Legend has it that a Bodidharma monk was so tired after 7 years of meditation, that he cut off his eyelids to stay awake, and threw them on the ground. A tea tree emerged, and its leaves re-energized the monk. In reality, it was in 1271 that a Buddhist monk brought and planted a Chinese tea shrub in Japan. The rest is history and a wee bit of geography. The misty cold Uji Mountains offered a perfect site for Matcha and Sencha tea.

Matcha tea is the powdered green tea associated with the celebrated Japanese tea ceremonies popular among emperors and kings. Sencha whole leaf tea, on the other hand, was the tea of the masses. Today, both Matcha and Sencha tea have found a global fan base, thanks totheir health benefits and rich history.
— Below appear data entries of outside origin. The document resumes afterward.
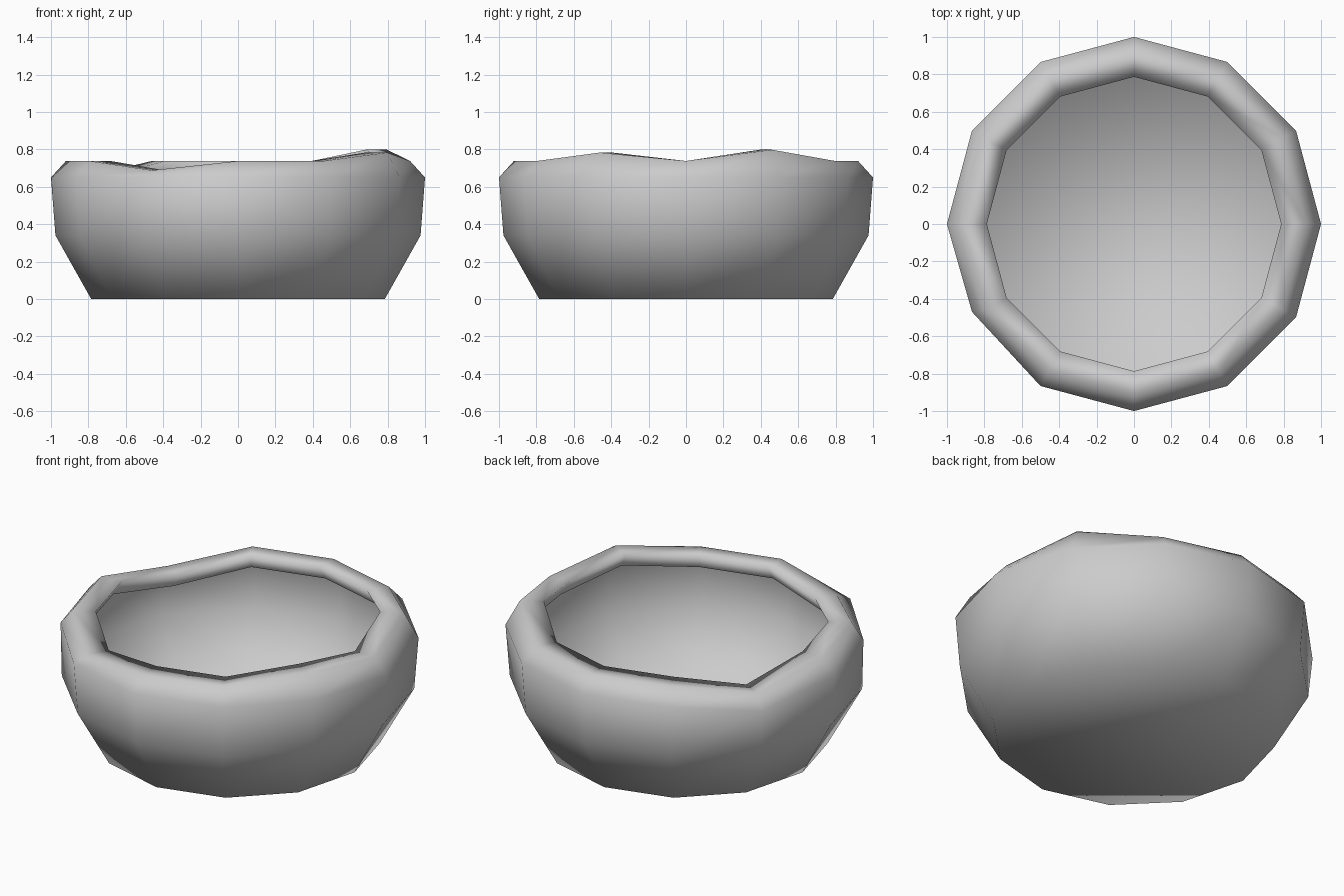
import bpy, bmesh, math

if "Cube" in bpy.data.objects:
    bpy.data.objects.remove(bpy.data.objects["Cube"])

SIDES = 12
# rim height offsets by side number (30 degree steps from +x)
RIM = {1: 0.06, 11: 0.045, 5: -0.08, 8: -0.05}
# profile: radius, height, how much the rim offset applies
PROFILE = [(0.785, 0.0, 0), (0.976, 0.34, 0), (1.0, 0.65, 0), (0.92, 0.738, 1),
           (0.787, 0.738, 1), (0.84, 0.65, 1)]

# bowl: thin shell with a rolled rim that turns back under itself
bm = bmesh.new()
rings = []
for r, z, k in PROFILE:
    ring = []
    for i in range(SIDES):
        a = 2 * math.pi * i / SIDES
        ring.append(bm.verts.new((r * math.cos(a), r * math.sin(a), z + k * RIM.get(i, 0))))
    rings.append(ring)
# hand-made dents in the shoulder
rings[2][5].co.z -= 0.065
rings[2][7].co.y += 0.03
for lo, hi in zip(rings, rings[1:]):
    for i in range(SIDES):
        j = (i + 1) % SIDES
        bm.faces.new((lo[i], lo[j], hi[j], hi[i]))
bm.faces.new(rings[0][::-1])   # foot
for f in bm.faces:
    f.smooth = True
mesh = bpy.data.meshes.new("bowl")
bm.to_mesh(mesh)
bm.free()
bpy.context.collection.objects.link(bpy.data.objects.new("bowl", mesh))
Oolong Tea- Its discovery was a happy accident.

In 15th century China, a tea farmer was distracted by a deer and forgot his plucked tea leaves in the sun. When he returned, the leaves were partially oxidized and gave out a beautiful aroma. He decided to brew the tea and was surprised by its sweet flavour. And so Oolong tea processing was born.

 The Colonial Era
In the early 16th century, Portuguese merchants brought back tea from China. Little did they know how this travel memento would rock the British Empire. In 1662, when Princess Catherine of Braganza (of Portugal) married theKing of England, she introduced the culture of drinking tea to English courts. And there began the romance between the English and tea. The British wanted tea, China grew tea, and the only way to trade it was with silver. This proved far too dear for England’s growing desire for tea.
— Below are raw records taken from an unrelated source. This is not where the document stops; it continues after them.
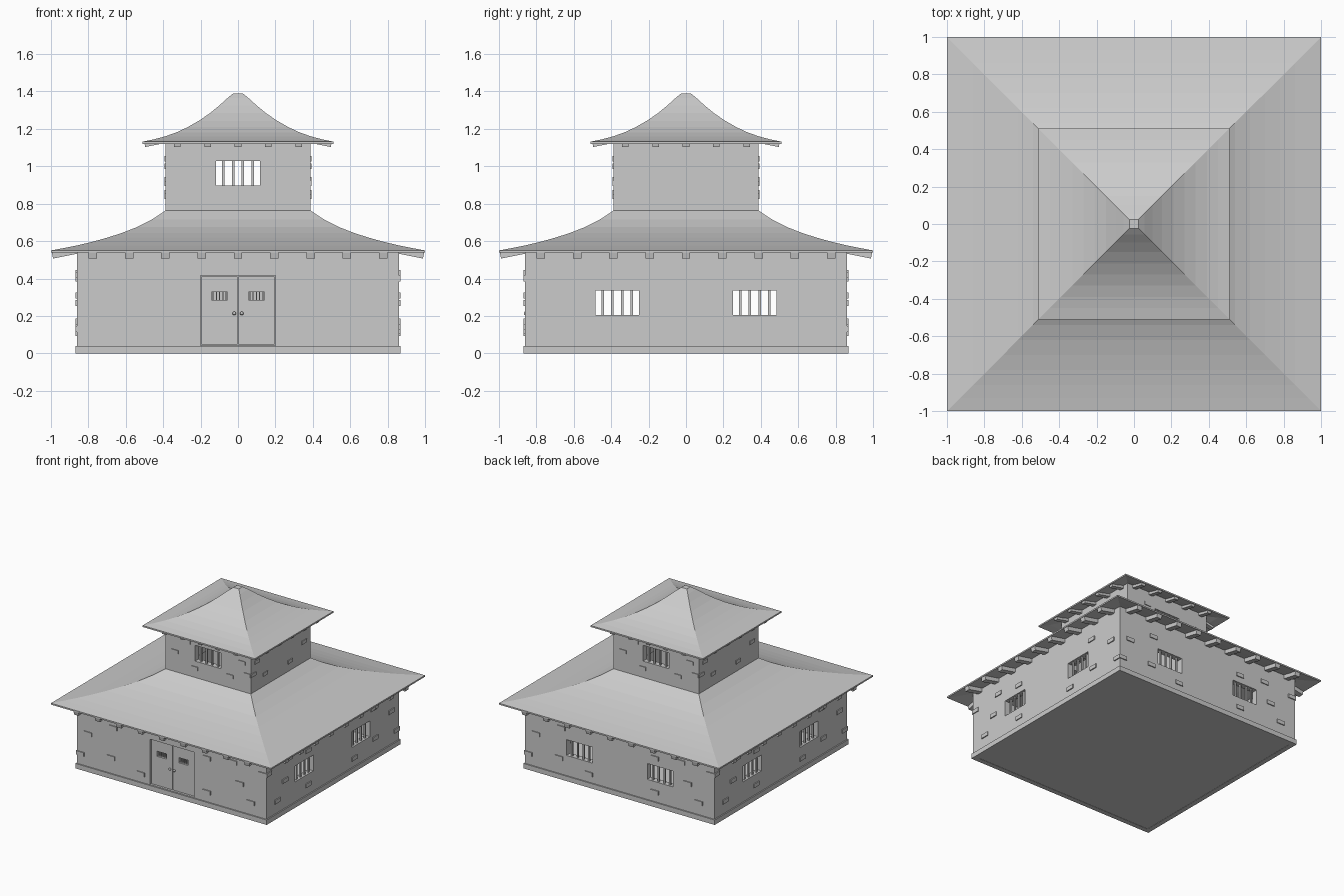
import bpy, bmesh
from math import pi, atan2
from mathutils import Matrix, Vector

if "Cube" in bpy.data.objects:
    bpy.data.objects.remove(bpy.data.objects["Cube"])


def finish(name, bm):
    bmesh.ops.recalc_face_normals(bm, faces=bm.faces)
    me = bpy.data.meshes.new(name)
    bm.to_mesh(me)
    bm.free()
    ob = bpy.data.objects.new(name, me)
    bpy.context.collection.objects.link(ob)
    return ob


def boxes(name, items):
    """items: (centre, size, side, tilt); side turns the front (-y) by quarter turns."""
    bm = bmesh.new()
    for c, s, side, tilt in items:
        m = (Matrix.Rotation(side * pi / 2, 4, 'Z') @ Matrix.Translation(Vector(c))
             @ Matrix.Rotation(tilt, 4, 'X') @ Matrix.Diagonal((*s, 1)))
        bmesh.ops.create_cube(bm, size=1, matrix=m)
    return finish(name, bm)


def square_loft(name, profile, closed=False):
    """Sweep a (half width, z) profile around a square plan."""
    bm = bmesh.new()
    rings = [[bm.verts.new((sx * r, sy * r, z))
              for sx, sy in ((-1, -1), (1, -1), (1, 1), (-1, 1))] for r, z in profile]
    pairs = list(zip(rings, rings[1:]))
    if closed:
        pairs.append((rings[-1], rings[0]))
    for a, b in pairs:
        for i in range(4):
            j = (i + 1) % 4
            bm.faces.new((a[i], a[j], b[j], b[i]))
    if not closed:
        bm.faces.new(rings[0])
        bm.faces.new(rings[-1])
    return finish(name, bm)


def cut(ob, cutter):
    mod = ob.modifiers.new("openings", 'BOOLEAN')
    mod.operation = 'DIFFERENCE'
    mod.solver = 'EXACT'
    mod.object = cutter
    cutter.hide_render = True
    cutter.hide_viewport = True
    cutter.display_type = 'WIRE'


T = 0.05            # wall thickness
LOW, UP = 0.86, 0.388

# base trim and floor
square_loft("base_trim", [(0.87, 0), (0.87, 0.04), (0.83, 0.04), (0.83, 0)], closed=True)
boxes("floor", [((0, 0, 0.012), (1.68, 1.68, 0.02), 0, 0)])

# hollow walls of both storeys
lower_walls = square_loft("lower_walls", [(LOW, 0.01), (LOW, 0.563), (LOW - T, 0.57), (LOW - T, 0.01)], True)
upper_walls = square_loft("upper_walls", [(UP, 0.745), (UP, 1.15), (UP - T, 1.16), (UP - T, 0.745)], True)

# window openings: (u, z, half wall, side)
low_windows = [(u, 0.27, LOW, k) for k in (1, 2, 3) for u in (-0.3675, 0.3675)]
up_windows = [(0, 0.9625, UP, k) for k in (0, 2)]
W, H = 0.235, 0.13


def holes(wins):
    return [((u, -d + T / 2, z), (W, T * 2, H), k, 0) for u, z, d, k in wins]


door_hole = [((0, -LOW, 0.229), (0.4, T * 3, 0.372), 0, 0)]
cut(lower_walls, boxes("lower_opening_cutter", holes(low_windows) + door_hole))
cut(upper_walls, boxes("upper_opening_cutter", holes(up_windows)))

# window bars, four per window
boxes("window_bars", [((u + i * 0.052, -d + 0.02, z), (0.013, 0.013, H + 0.004), k, 0)
                      for u, z, d, k in low_windows + up_windows for i in (-1.5, -0.5, 0.5, 1.5)])

# double door with small barred openings
leaves = boxes("door_leaves", [((s * 0.0985, -LOW + 0.028, 0.229), (0.191, 0.032, 0.364), 0, 0)
                               for s in (-1, 1)])
cut(leaves, boxes("door_opening_cutter", [((s * 0.0985, -LOW, 0.306), (0.086, 0.2, 0.042), 0, 0)
                                          for s in (-1, 1)]))
boxes("door_bars", [((s * 0.0985 + i * 0.017, -LOW + 0.028, 0.306), (0.006, 0.01, 0.044), 0, 0)
                    for s in (-1, 1) for i in (-2, -1, 0, 1, 2)])
boxes("door_backing", [((0, -LOW + T - 0.002, 0.229), (0.4, 0.004, 0.372), 0, 0)])

# door knobs
bm = bmesh.new()
for s in (-1, 1):
    bmesh.ops.create_uvsphere(bm, u_segments=10, v_segments=6, radius=0.01,
                              matrix=Matrix.Translation((s * 0.02, -LOW + 0.003, 0.214)))
finish("door_knobs", bm)

# curved roofs: outer profile plus the same curve lowered for the underside
low_curve = [(1.0, 0.55), (0.93, 0.563), (0.86, 0.577), (0.78, 0.596), (0.7, 0.618),
             (0.62, 0.644), (0.54, 0.675), (0.46, 0.716), (0.385, 0.765)]
up_curve = [(0.51, 1.132), (0.45, 1.144), (0.39, 1.16), (0.33, 1.181), (0.27, 1.209),
            (0.21, 1.243), (0.15, 1.284), (0.1, 1.325), (0.055, 1.366), (0.025, 1.39)]
square_loft("lower_roof", low_curve + [(r, z - 0.012) for r, z in reversed(low_curve)], True)
square_loft("upper_roof", [(r, z - 0.012) for r, z in reversed(up_curve)] + up_curve)


# sloping rafters under the eaves
def rafters(name, offsets, outer, inner, size):
    (d0, z0), (d1, z1) = outer, inner
    tilt = atan2(z1 - z0, d0 - d1)
    boxes(name, [((u, -(d0 + d1) / 2, (z0 + z1) / 2), (size[0], d0 - d1, size[1]), k, tilt)
                 for k in range(4) for u in offsets])


rafters("lower_rafters", [i * 0.194 for i in range(-4, 5)], (0.994, 0.523), (0.80, 0.562), (0.045, 0.034))
rafters("upper_rafters", [i * 0.162 for i in range(-2, 3)], (0.5, 1.116), (0.33, 1.15), (0.035, 0.027))

# raised bricks scattered over the walls: (u, z)
low_bricks = [(-0.76, 0.31), (-0.55, 0.17), (-0.53, 0.42), (0.56, 0.43), (0.32, 0.12),
              (0.62, 0.27), (0.72, 0.14), (-0.28, 0.11), (-0.83, 0.13), (0.83, 0.40), (0.32, 0.40)]
up_bricks = [(-0.3, 0.93), (-0.19, 1.04), (0.2, 0.86), (0.31, 1.0), (0.355, 0.91), (-0.12, 0.84)]
bricks = []
for k in range(4):
    flip = 1 if k % 2 == 0 else -1
    bricks += [((flip * u, -LOW, z), (0.07, 0.016, 0.032), k, 0) for u, z in low_bricks]
    bricks += [((flip * u, -UP, z), (0.06, 0.012, 0.028), k, 0) for u, z in up_bricks]
boxes("raised_bricks", bricks)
So the ingenious English decided to trade addiction for addiction: Opium for tea. The First Opium War between China and the British Empire had roots in the plants of poppy and tea.

Black Tea-The British wished to break China’s monopoly on tea. So, the East India Company designated Scottish botanist Robert Fortune with the task of introducing Chinese tea shrubs to British-India (particularly India and Sri Lanka). That’s how black tea was born in the soils of the Himalayan town of Darjeeling and the fertile plains of Assam. Tea production and trade flourished under the East India Company and Darjeeling became synonymous with black tea. As the tea trade grew so did the expansion of sugar plantations, for the British wanted sugar with their tea.

While the British Raj expanded into the subcontinent, civil war was brewing in the New World. Fed up with the British rule and their tea tax,the Sons of Liberty group,on the evening of 16th December 1773, decided to dump an entire shipment of tea from the East India Company into the Boston Harbour. An event that changed history forever. The Boston Tea partyculminated in the American Revolution, and the creation of the United States of America.

Post-Colonial Times
Tea trade hasn’t changed much since its beginnings, in terms of geography. China continues to dominate the world with green tea production while India dominates in black tea. The growing popularity of green, white and oolong tea has pushed both the Indian and Chinese markets to diversify. The volume of tea produced globally though has grown exponentially, and today it isa whopping4 billion kilos per year!Second only to water as the most consumed beverage in the world, the demand for tea only grows.

China, India, Turkey, Russia, Morocco, Ireland and the still amorous United Kingdom are the world’s largest tea drinking nations. With technology, tea is more accessible now. It allows teato be processed, preserved and transported in clever, creative ways to reach every corner of the globe and please eachspectrum of society.

From Orient to Occident – tea travels as cha or te, carrying with it glorious goodness and a handful of history.Legends, lore, and stories of kingdoms, colonies, and revolutions: This classic drink could tell a tale of intrigue, love and adventure, like none other.

 
Spicy Tea Tales: It was in the English Tea Gardens in England that women were first allowed to socialize with men, in public.